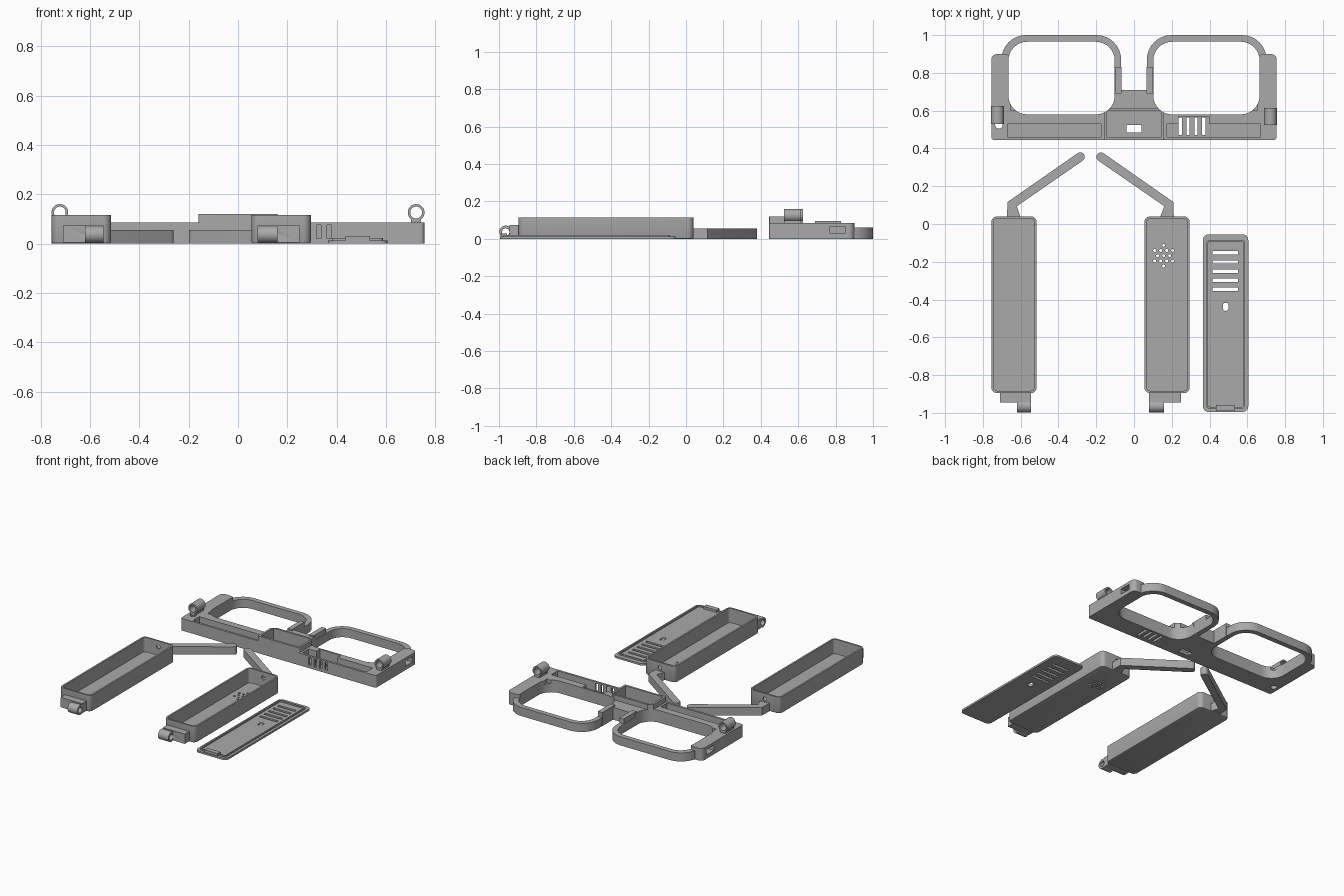
import bpy, bmesh, math
from mathutils import Matrix, Vector

if "Cube" in bpy.data.objects:
    bpy.data.objects.remove(bpy.data.objects["Cube"])

grey = bpy.data.materials.new("plain_grey")
grey.diffuse_color = (0.4, 0.4, 0.4, 1)
grey.use_nodes = True
grey.node_tree.nodes["Principled BSDF"].inputs["Base Color"].default_value = grey.diffuse_color


def rrect(x0, x1, y0, y1, r, n=8):
    """Rounded rectangle outline."""
    if r <= 0:
        return [(x0, y0), (x1, y0), (x1, y1), (x0, y1)]
    pts = []
    for k, (cx, cy) in enumerate([(x1 - r, y1 - r), (x0 + r, y1 - r), (x0 + r, y0 + r), (x1 - r, y0 + r)]):
        for i in range(n + 1):
            a = math.pi / 2 * (k + i / n)
            pts.append((cx + r * math.cos(a), cy + r * math.sin(a)))
    return pts


def finish(name, bm):
    bmesh.ops.recalc_face_normals(bm, faces=bm.faces)
    me = bpy.data.meshes.new(name)
    bm.to_mesh(me)
    bm.free()
    me.materials.append(grey)
    ob = bpy.data.objects.new(name, me)
    bpy.context.collection.objects.link(ob)
    return ob


def prism(name, pts, z0, z1):
    bm = bmesh.new()
    f = bm.faces.new([bm.verts.new((x, y, z0)) for x, y in pts])
    ext = bmesh.ops.extrude_face_region(bm, geom=[f])
    bmesh.ops.translate(bm, vec=(0, 0, z1 - z0), verts=[v for v in ext["geom"] if isinstance(v, bmesh.types.BMVert)])
    return finish(name, bm)


def block(name, x0, x1, y0, y1, z0, z1, r=0):
    return prism(name, rrect(x0, x1, y0, y1, r), z0, z1)


def cyl(name, c, r, length, axis="Z", seg=32):
    bm = bmesh.new()
    rot = {"Z": Matrix(), "X": Matrix.Rotation(math.pi / 2, 4, "Y"), "Y": Matrix.Rotation(math.pi / 2, 4, "X")}[axis]
    bmesh.ops.create_cone(bm, cap_ends=True, segments=seg, radius1=r, radius2=r, depth=length,
                          matrix=Matrix.Translation(c) @ rot)
    return finish(name, bm)


def boolean(ob, tools, op):
    """Apply tools one at a time, then remove them."""
    bpy.context.view_layer.objects.active = ob
    for t in tools:
        m = ob.modifiers.new("cut", "BOOLEAN")
        m.operation, m.solver, m.object = op, "EXACT", t
        bpy.ops.object.modifier_apply(modifier=m.name)
        bpy.data.objects.remove(t)


def smooth(ob):
    bpy.ops.object.select_all(action="DESELECT")
    ob.select_set(True)
    bpy.context.view_layer.objects.active = ob
    bpy.ops.object.shade_smooth_by_angle(angle=math.radians(30))


# Spectacle frame: lower bar, centre housing, bridge, rims and end blocks
frame = block("spectacle_frame", -0.755, 0.755, 0.445, 0.6, 0, 0.085, 0.015)
adds = [block("bridge", -0.2, 0.2, 0.55, 0.71, 0, 0.085),
        block("housing", -0.16, 0.16, 0.445, 0.612, 0, 0.12, 0.008)]
cuts = []
for s in (-1, 1):
    def sx(a, b):
        return (a, b) if s > 0 else (-b, -a)
    adds += [block("rim", *sx(0.068, 0.702), 0.52, 1.0, 0, 0.06, 0.13),
             block("end_block", *sx(0.655, 0.755), 0.445, 0.9, 0, 0.085, 0.03),
             block("nose_pad", *sx(0.066, 0.1), 0.69, 0.83, 0, 0.095)]
    cuts += [block("lens_hole", *sx(0.102, 0.665), 0.58, 0.965, -0.1, 0.3, 0.1),
             block("trough", *sx(0.175, 0.67), 0.46, 0.53, 0.02, 0.3),
             block("wire_hole", *sx(0.67, 0.8), 0.77, 0.85, 0.028, 0.065)]
# Bar openings: housing cavity, port and cooling slots
cuts += [block("cavity", -0.145, 0.145, 0.46, 0.598, 0.02, 0.3),
         block("port", -0.04, 0.04, 0.485, 0.525, -0.1, 0.1),
         block("vent_bay", 0.235, 0.4, 0.459, 0.568, 0.02, 0.3),
         cyl("pin_hole", (-0.715, 0.525, 0.05), 0.02, 0.3)]
for i in range(4):
    x = 0.235 + 0.042 * i
    cuts += [block("floor_slot", x, x + 0.018, 0.472, 0.565, -0.1, 0.1),
             block("front_slot", x, x + 0.018, 0.4, 0.47, 0.02, 0.075)]
boolean(frame, adds, "UNION")
boolean(frame, cuts, "DIFFERENCE")
smooth(frame)

# Hinge barrels standing on the end blocks
for name, x, y0, y1 in (("left_frame_hinge", -0.722, 0.53, 0.625), ("right_frame_hinge", 0.722, 0.525, 0.615)):
    h = cyl(name, (x, (y0 + y1) / 2, 0.126), 0.034, y1 - y0, "Y")
    boolean(h, [block("foot", x - 0.02, x + 0.02, y0, y1, 0.08, 0.11)], "UNION")
    boolean(h, [cyl("bore", (x, 0.57, 0.126), 0.024, 0.4, "Y")], "DIFFERENCE")
    smooth(h)


def temple_tip(name, path, w, h):
    """Bent bar with a rounded end; starts slightly wider."""
    p = [Vector(q) for q in path]
    d = (p[2] - p[1]).normalized()
    n = Vector((-d.y, d.x))
    d0 = (p[1] - p[0]).normalized()
    n0 = Vector((-d0.y, d0.x))
    nb = (n + n0).normalized()
    end = []
    a0 = math.atan2(-n.y, -n.x)
    for i in range(11):
        a = a0 + math.pi * i / 10
        end.append(p[2] + w * Vector((math.cos(a), math.sin(a))))
    pts = [p[0] - n0 * 0.036, p[1] - nb * w * 1.12] + end + [p[1] + nb * w * 1.12, p[0] + n0 * 0.036]
    return prism(name, [(q.x, q.y) for q in pts], 0, h)


# Temple arms: open trays with a bent tip and a hinge at the other end
for side, x0, bend, tip in (("left", -0.755, -0.645, -0.285), ("right", 0.055, 0.185, -0.175)):
    x1 = x0 + 0.24
    arm = block(side + "_arm_tray", x0, x1, -0.895, 0.04, 0, 0.115, 0.03)
    # Soften the bottom edge
    bm = bmesh.new()
    bm.from_mesh(arm.data)
    edges = [e for e in bm.edges if all(v.co.z < 0.001 for v in e.verts)]
    bmesh.ops.bevel(bm, geom=edges, offset=0.008, segments=2, affect="EDGES", profile=0.5)
    bm.to_mesh(arm.data)
    bm.free()
    base = -0.637 if side == "left" else 0.175
    cut = [block("tray_cavity", x0 + 0.012, x1 - 0.012, -0.883, 0.028, 0.015, 0.3, 0.02),
           cyl("wire_hole", (base, 0.035, 0.075), 0.015, 0.06, "Y")]
    if side == "right":
        # Speaker holes in a six-pointed star
        spots = [(0, 0)] + [(r * math.cos(a + k * math.pi / 3), r * math.sin(a + k * math.pi / 3))
                            for r, a in ((0.032, 0), (0.055, math.pi / 6)) for k in range(6)]
        cut += [cyl("sound_hole", (0.157 + dx, -0.168 + dy, 0), 0.008, 0.1, "Z", 12) for dx, dy in spots]
    boolean(arm, cut, "DIFFERENCE")
    smooth(arm)
    smooth(temple_tip(side + "_temple_tip", [(base, 0.034), (bend, 0.105), (tip, 0.355)], 0.024, 0.055))

    # Tray hinge: shoulder block plus a hollow barrel
    if side == "left":
        sh, br = (x0 + 0.045, x1 - 0.03), (x1 - 0.105, x1 - 0.03)
    else:
        sh, br = (x0 + 0.025, x1 - 0.045), (x0 + 0.025, x0 + 0.105)
    hinge = block(side + "_arm_hinge", *sh, -0.945, -0.89, 0.005, 0.073)
    xc = sum(br) / 2
    boolean(hinge, [cyl("barrel", (xc, -0.964, 0.037), 0.034, br[1] - br[0], "X")], "UNION")
    boolean(hinge, [cyl("bore", (xc, -0.964, 0.037), 0.02, br[1] - br[0] + 0.02, "X")], "DIFFERENCE")
    smooth(hinge)

# Tray cover with locating lip, vents, screw hole and latch
cover = block("tray_cover", 0.365, 0.605, -0.995, -0.055, 0, 0.013, 0.03)
lip = block("lip", 0.383, 0.587, -0.977, -0.085, 0.005, 0.022, 0.015)
boolean(lip, [block("lip_inner", 0.392, 0.578, -0.968, -0.094, -0.1, 0.1, 0.01)], "DIFFERENCE")
boolean(cover, [lip, block("latch", 0.435, 0.535, -0.99, -0.957, 0.005, 0.03)], "UNION")
slots = [block("vent", 0.415, 0.55, y - 0.009, y + 0.009, -0.1, 0.1) for y in (-0.152, -0.201, -0.25, -0.298, -0.346)]
boolean(cover, slots + [block("screw_hole", 0.47, 0.5, -0.46, -0.417, -0.1, 0.1, 0.0145)], "DIFFERENCE")
smooth(cover)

------

Activity – Give again, please, precisely the lines that begin the records and run through the line with "grey.use_nodes = True" in it, keeping both end lines and dropping any pictures.

Answer area –
import bpy, bmesh, math
from mathutils import Matrix, Vector

if "Cube" in bpy.data.objects:
    bpy.data.objects.remove(bpy.data.objects["Cube"])

grey = bpy.data.materials.new("plain_grey")
grey.diffuse_color = (0.4, 0.4, 0.4, 1)
grey.use_nodes = True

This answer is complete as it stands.